Gather, from the listing beneath this task, every line holding the string "normalized".

----

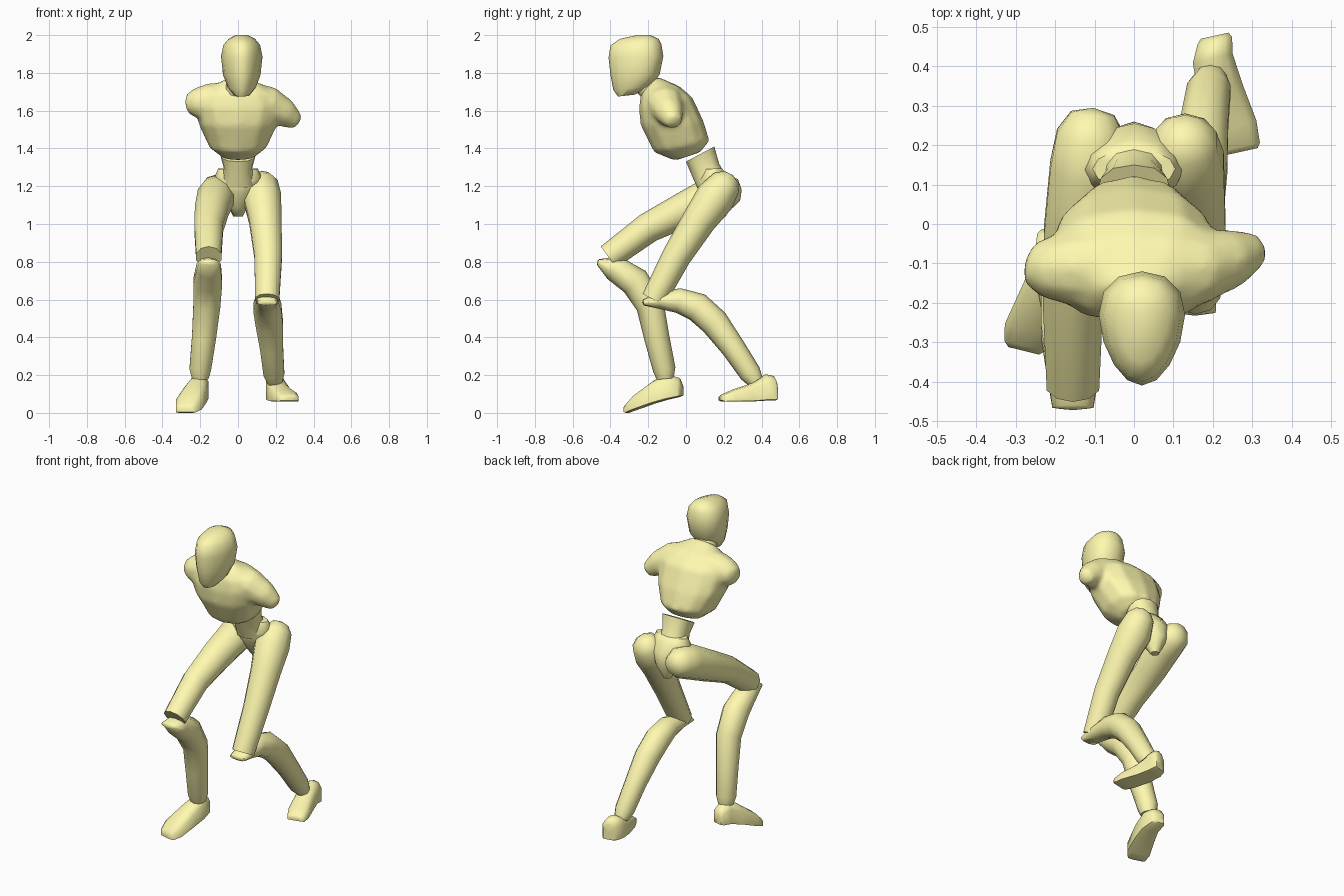
import bpy, bmesh, math
from mathutils import Vector as V

mat = bpy.data.materials.new("pale_yellow")
mat.diffuse_color = (1.0, 0.95, 0.43, 1)


def skin(name, rings, angle=60, dome=(0, 0)):
    """Bridge equal-sized rings into a closed, smooth-shaded part with domed ends."""
    bm = bmesh.new()
    loops = [[bm.verts.new(p) for p in r] for r in rings]
    n = len(loops[0])
    mids = [sum((V(p) for p in r), V()) / n for r in rings]
    for a, b in zip(loops, loops[1:]):
        for i in range(n):
            j = (i + 1) % n
            bm.faces.new((a[i], a[j], b[j], b[i]))
    for loop, m, m2, h in ((loops[0], mids[0], mids[1], dome[0]),
                           (loops[-1], mids[-1], mids[-2], dome[1])):
        tip = bm.verts.new(m + (m - m2).normalized() * h)
        for i in range(n):
            bm.faces.new((loop[i], loop[(i + 1) % n], tip))
    bmesh.ops.recalc_face_normals(bm, faces=bm.faces)
    me = bpy.data.meshes.new(name)
    bm.to_mesh(me)
    bm.free()
    me.materials.append(mat)
    ob = bpy.data.objects.new(name, me)
    bpy.context.collection.objects.link(ob)
    bpy.ops.object.select_all(action='DESELECT')
    ob.select_set(True)
    bpy.context.view_layer.objects.active = ob
    bpy.ops.object.shade_smooth_by_angle(angle=math.radians(angle))
    return ob


def power(v, e):
    return math.copysign(abs(v) ** e, v)


def slices(name, data, n=12, taper=0.0, e=1.0):
    """Each slice: centre x, front (y, z), back (y, z), half width. e < 1 is boxier."""
    rings = []
    for cx, f, b, hw in data:
        f, b = V((cx, *f)), V((cx, *b))
        ring = []
        for i in range(n):
            t = 2 * math.pi * i / n
            c, s = power(math.cos(t), e), power(math.sin(t), e)
            ring.append((f + b) / 2 + (f - b) / 2 * c + V((hw * s * (1 - taper * c), 0, 0)))
        rings.append(ring)
    return skin(name, rings)


def tube(name, pts, n=10, dome=(0, 0)):
    """Round limb through points (x, y, z, radius, optional flattening)."""
    c = [V(p[:3]) for p in pts]
    rings = []
    for i, p in enumerate(pts):
        d = (c[min(i + 1, len(c) - 1)] - c[max(i - 1, 0)]).normalized()
        ref = V((0, 1, 0)) if abs(d.x) > 0.7 else V((1, 0, 0))
        u = (ref - d * ref.dot(d)).normalized()
        w = d.cross(u) * (p[4] if len(p) > 4 else 1)
        rings.append([c[i] + p[3] * (u * math.cos(t) + w * math.sin(t))
                      for t in (2 * math.pi * (k + 0.5) / n for k in range(n))])
    return skin(name, rings, dome=dome)


def foot(name, data, n=10):
    """Vertical sections from heel to toe: x, y, bottom z, top z, half width."""
    d = V((data[-1][0] - data[0][0], data[-1][1] - data[0][1], 0)).normalized()
    side = V((-d.y, d.x, 0))
    rings = []
    for x, y, z0, z1, hw in data:
        ring = []
        for k in range(n):
            t = 2 * math.pi * (k + 0.5) / n
            s, h = math.cos(t), math.sin(t)
            # rounded top with a flat sole
            h = min(1, h ** 0.75 * 1.02) if h > 0 else max(-1, h * 3)
            ring.append(V((x, y, (z0 + z1) / 2 + h * (z1 - z0) / 2)) + side * s * hw * 1.05)
        rings.append(ring)
    return skin(name, rings)


# Head: egg shape, narrow towards the face
slices("head", [
    (0.02, (-0.36, 1.675), (-0.27, 1.685), 0.04),
    (0.02, (-0.385, 1.71), (-0.19, 1.73), 0.072),
    (0.02, (-0.40, 1.79), (-0.14, 1.79), 0.096),
    (0.02, (-0.41, 1.88), (-0.12, 1.89), 0.106),
    (0.02, (-0.40, 1.945), (-0.13, 1.95), 0.094),
    (0.02, (-0.35, 1.98), (-0.145, 1.98), 0.068),
    (0.02, (-0.26, 2.0), (-0.19, 2.0), 0.03)], n=14, taper=0.25, e=0.95)

tube("neck", [(0.0, -0.15, 1.67, 0.085), (0.0, -0.19, 1.72, 0.068), (0.02, -0.25, 1.78, 0.06)])

# Chest leaning forward, with shoulder stumps blended into it
chest = slices("chest", [
    (0.0, (-0.06, 1.335), (0.075, 1.38), 0.085),
    (0.0, (-0.17, 1.38), (0.125, 1.44), 0.155),
    (0.0, (-0.24, 1.52), (0.095, 1.54), 0.21),
    (0.0, (-0.25, 1.61), (0.035, 1.67), 0.225),
    (0.0, (-0.24, 1.68), (-0.035, 1.73), 0.19),
    (0.0, (-0.23, 1.70), (-0.15, 1.78), 0.09)], e=0.85)
left = tube("left_shoulder", [(-0.06, -0.11, 1.65, 0.105), (-0.16, -0.11, 1.645, 0.10),
                              (-0.225, -0.11, 1.64, 0.08), (-0.265, -0.10, 1.635, 0.055)],
            dome=(0, 0.015))
right = tube("right_shoulder", [(0.06, -0.10, 1.65, 0.105), (0.17, -0.11, 1.63, 0.097),
                                (0.25, -0.085, 1.585, 0.076), (0.31, -0.065, 1.54, 0.046)],
             dome=(0, 0.018))
for ob in (chest, left, right):
    ob.select_set(True)
bpy.context.view_layer.objects.active = chest
bpy.ops.object.join()
blend = chest.modifiers.new("blend", 'REMESH')
blend.mode, blend.voxel_size, blend.use_smooth_shade = 'VOXEL', 0.015, True
soft = chest.modifiers.new("soften", 'SMOOTH')
soft.factor, soft.iterations = 0.5, 6

# Waist and pelvis
slices("waist", [
    (0.0, (0.0, 1.33), (0.15, 1.41), 0.095),
    (0.0, (0.025, 1.27), (0.175, 1.32), 0.075),
    (0.0, (0.06, 1.19), (0.22, 1.24), 0.09)], e=0.85)
slices("pelvis", [
    (0.0, (0.09, 1.29), (0.19, 1.295), 0.105),
    (0.0, (0.06, 1.23), (0.215, 1.265), 0.125),
    (0.0, (0.07, 1.17), (0.255, 1.21), 0.105),
    (0.0, (0.12, 1.09), (0.26, 1.13), 0.06),
    (0.0, (0.16, 1.04), (0.21, 1.04), 0.025)])

# Left leg, stepping forward
tube("left_thigh", [(-0.105, 0.28, 1.18, 0.058), (-0.11, 0.23, 1.175, 0.09),
                    (-0.115, 0.14, 1.15, 0.103), (-0.14, -0.02, 1.07, 0.093),
                    (-0.155, -0.20, 0.98, 0.08), (-0.155, -0.41, 0.825, 0.07)], dome=(0.015, 0))
tube("left_shin", [(-0.155, -0.465, 0.798, 0.055, 0.3), (-0.155, -0.385, 0.77, 0.068),
                   (-0.16, -0.27, 0.695, 0.08), (-0.165, -0.19, 0.57, 0.075),
                   (-0.18, -0.155, 0.40, 0.067), (-0.20, -0.115, 0.23, 0.06),
                   (-0.20, -0.11, 0.18, 0.045)], dome=(0.008, 0))
foot("left_foot", [(-0.205, -0.02, 0.092, 0.15, 0.03), (-0.205, -0.035, 0.085, 0.185, 0.042),
                   (-0.205, -0.10, 0.07, 0.205, 0.05),
                   (-0.225, -0.17, 0.05, 0.172, 0.06), (-0.26, -0.27, 0.015, 0.095, 0.07),
                   (-0.277, -0.31, 0.0, 0.05, 0.054), (-0.28, -0.322, 0.005, 0.035, 0.04)])

# Right leg, trailing behind
tube("right_thigh", [(0.13, 0.24, 1.25, 0.048), (0.13, 0.215, 1.22, 0.083),
                     (0.128, 0.155, 1.14, 0.105), (0.145, 0.07, 1.02, 0.09),
                     (0.16, -0.05, 0.83, 0.077), (0.155, -0.17, 0.60, 0.067)], dome=(0.012, 0))
tube("right_shin", [(0.155, -0.225, 0.585, 0.055, 0.3), (0.155, -0.14, 0.595, 0.06, 0.75),
                    (0.155, -0.04, 0.595, 0.066), (0.155, 0.06, 0.56, 0.078),
                    (0.165, 0.15, 0.48, 0.076), (0.178, 0.25, 0.345, 0.064),
                    (0.19, 0.34, 0.21, 0.058), (0.195, 0.37, 0.165, 0.042)], dome=(0.008, 0))
foot("right_foot", [(0.205, 0.478, 0.07, 0.165, 0.036), (0.205, 0.465, 0.065, 0.195, 0.045),
                    (0.20, 0.42, 0.065, 0.205, 0.052),
                    (0.22, 0.34, 0.06, 0.155, 0.058), (0.25, 0.25, 0.06, 0.125, 0.062),
                    (0.268, 0.195, 0.06, 0.10, 0.053), (0.27, 0.183, 0.065, 0.09, 0.045)])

----

ANSWER BOX>
        tip = bm.verts.new(m + (m - m2).normalized() * h)
        d = (c[min(i + 1, len(c) - 1)] - c[max(i - 1, 0)]).normalized()
        u = (ref - d * ref.dot(d)).normalized()
    d = V((data[-1][0] - data[0][0], data[-1][1] - data[0][1], 0)).normalized()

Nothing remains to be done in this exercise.